Chiang Kai-shek (Taiwan, China)
Chiang Kai-shek (transliterated as Chiang Chieh-shih in the modern Wade-Giles romanisation) was leader of the Nationalist government of China from 1928 to 1949 and President from 1928 to 1931 and from 1943 to 1949. Defeated in the civil war against the Communists (1946–49), Chiang fled with the remains of his forces to Taiwan where he continued to style himself President of the Republic of China until his death in 1975.
Chiang was born on 31 Oct. 1887 in Zhejiang province into a prosperous commercial and farming family. He trained for a military career, first at a military academy in northern China (1906–07) and then in Japan (1907–11), where he met young Chinese who were conspiring against the Manchu imperial dynasty. Chiang became a convert to revolutionary ideas. When the 1911 uprising against the emperor broke out, Chiang returned home.

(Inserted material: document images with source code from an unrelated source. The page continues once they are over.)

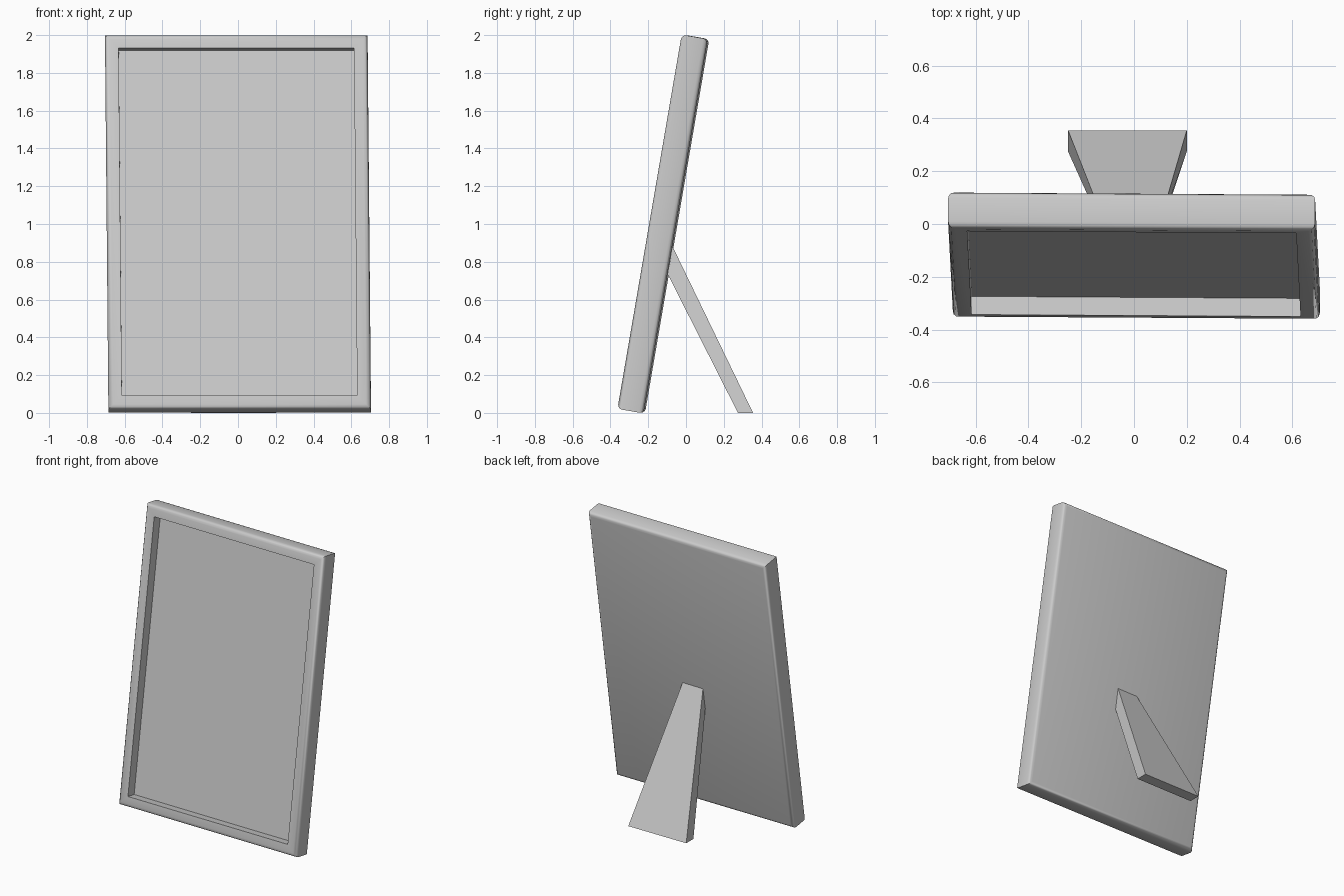
import bpy, bmesh, math
from mathutils import Matrix, Vector

if "Cube" in bpy.data.objects:
    bpy.data.objects.remove(bpy.data.objects["Cube"])


def add_object(name, bm):
    bmesh.ops.recalc_face_normals(bm, faces=bm.faces)
    mesh = bpy.data.meshes.new(name)
    bm.to_mesh(mesh)
    bm.free()
    obj = bpy.data.objects.new(name, mesh)
    bpy.context.collection.objects.link(obj)
    return obj


# Picture frame: slab with rounded front and back rims and a recessed panel
W, T, H, BEVEL = 1.39, 0.14, 2.01, 0.025
bm = bmesh.new()
bmesh.ops.create_cube(bm, size=1, matrix=Matrix.Diagonal((W, T, H, 1)))
rims = [e for e in bm.edges if abs(e.verts[0].co.y - e.verts[1].co.y) < 0.01]
bmesh.ops.bevel(bm, geom=rims, offset=BEVEL, segments=3, profile=0.5, affect='EDGES')
bm.normal_update()
front = min(bm.faces, key=lambda f: f.calc_center_median().y)
bmesh.ops.inset_region(bm, faces=[front], thickness=0.047, use_even_offset=True)
walls = bmesh.ops.extrude_discrete_faces(bm, faces=[front])
for v in walls["faces"][0].verts:
    v.co.y += 0.07

# Lean back, with the slight skew seen in the front and top views
a = math.radians(9.74)
right = Vector((1, -0.006, 0))
back = Vector((0.006, math.cos(a), -math.sin(a)))
up = Vector((-0.009, math.sin(a), math.cos(a)))
lean = Matrix((right, back, up)).transposed().to_4x4()
bm.transform(Matrix.Translation((0, -0.12, 1.0)) @ lean)
frame = add_object("picture_frame", bm)
bpy.context.view_layer.objects.active = frame
frame.select_set(True)
bpy.ops.object.shade_smooth_by_angle(angle=math.radians(40))

# Easel leg: tapered board from the back panel down to the floor
# sections: (left x, right x, front (y, z), back (y, z))
sections = [
    (-0.25, 0.20, (0.275, 0.0), (0.355, 0.0)),
    (-0.075, 0.07, (-0.115, 0.77), (-0.09, 0.92)),
]
bm = bmesh.new()
rings = []
for x0, x1, f, b in sections:
    corners = [(x0, *f), (x1, *f), (x1, *b), (x0, *b)]
    rings.append([bm.verts.new(c) for c in corners])
for i in range(4):
    j = (i + 1) % 4
    bm.faces.new((rings[0][i], rings[0][j], rings[1][j], rings[1][i]))
for ring in rings:
    bm.faces.new(ring)
add_object("easel_leg", bm)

Chiang took part in the fighting that overthrew the imperial system and was equally involved with the revolutionaries against the authoritarian president, Yuan Shih-kai, in 1913–16. In 1918 Chiang joined Sun Yat-sen’s Nationalist Party and became Sun’s close ally. Following the overthrow of Yuan, China disintegrated at the hands of local warlords. Sun reorganised the party on Soviet lines and sent Chiang to Moscow to study the Soviet system and Red Army in 1923. Returning to China, Chiang was placed in charge of a military academy at Huangpu, near Guangzhou, and built an effective army. At this stage the Nationalists were co-operating with the Communists to re-establish national unity, but rivalry between the two parties increased, particularly after the death of Sun in 1925.
As commander in chief of the Nationalist army from 1925, Chiang’s power grew. In April 1927, he tried to suppress the Chinese Communist Party in a bloody campaign in which thousands of Communists were slaughtered. The remains of the party fled to the far western province of Jiangxi, beyond the reach of the Nationalists. In 1928 Chiang’s army entered Beijing. With the greater part of the country reunited under Chiang’s rule, he formed a government in Nanjing, which became the capital of China.
Chiang’s power was illusory. The Communists controlled part of the south-west where they had established a Chinese Soviet Republic, the warlords could rebel again at any time and, in 1931, the Japanese invaded and occupied Manchuria. Chiang ignored the Japanese, concentrating on crushing the Communists. After a long campaign, the noose tightened round the Communist “statelet” but its leaders and a sizeable army escaped across China on the Long March (1934–35). Attempting to revive national unity, Chiang reinstated Confucianism as the state religion in 1934—although he was a Christian. In Dec. 1936 Chiang was kidnapped by military leaders who wanted to confront Japan rather than the Communists.
The full-scale invasion of China by the Japanese in 1937 obliged Chiang to call a truce with the Communists to face the common enemy. Compared with the Communists, Chiang’s armies made little headway against the Japanese. In 1938 Chiang removed his capital to Chongqing, where he sat out the war. After the defeat of Japan following the use of nuclear weapons on Hiroshima and Nagasaki by the United States, Nationalists and Communists began negotiations concerning the future shape of China’s government. But the talks broke down and civil war resumed in 1946. A crushing series of defeats led to the Communist victory. Chiang retreated to Taiwan with the remains of his forces.
Backed by the United States, Chiang insisted that he continued in office as President of the Republic of China. But his territory had been reduced to the island of Taiwan and a few small islands off the coast of China. Still technically at war with the Communists, Chiang maintained martial war and ruled as a dictator. American aid allowed Chiang to achieve remarkable economic development and soon Taiwan had a much higher standard of living than mainland China. Despite a defence pact with the USA in 1955, which guaranteed American assistance if the Communists should attack Taiwan, a rapprochement between Washington and Beijing troubled Chiang’s final years. He died on 5 April 1975, 4 years before the United States severed its diplomatic ties with the Nationalists.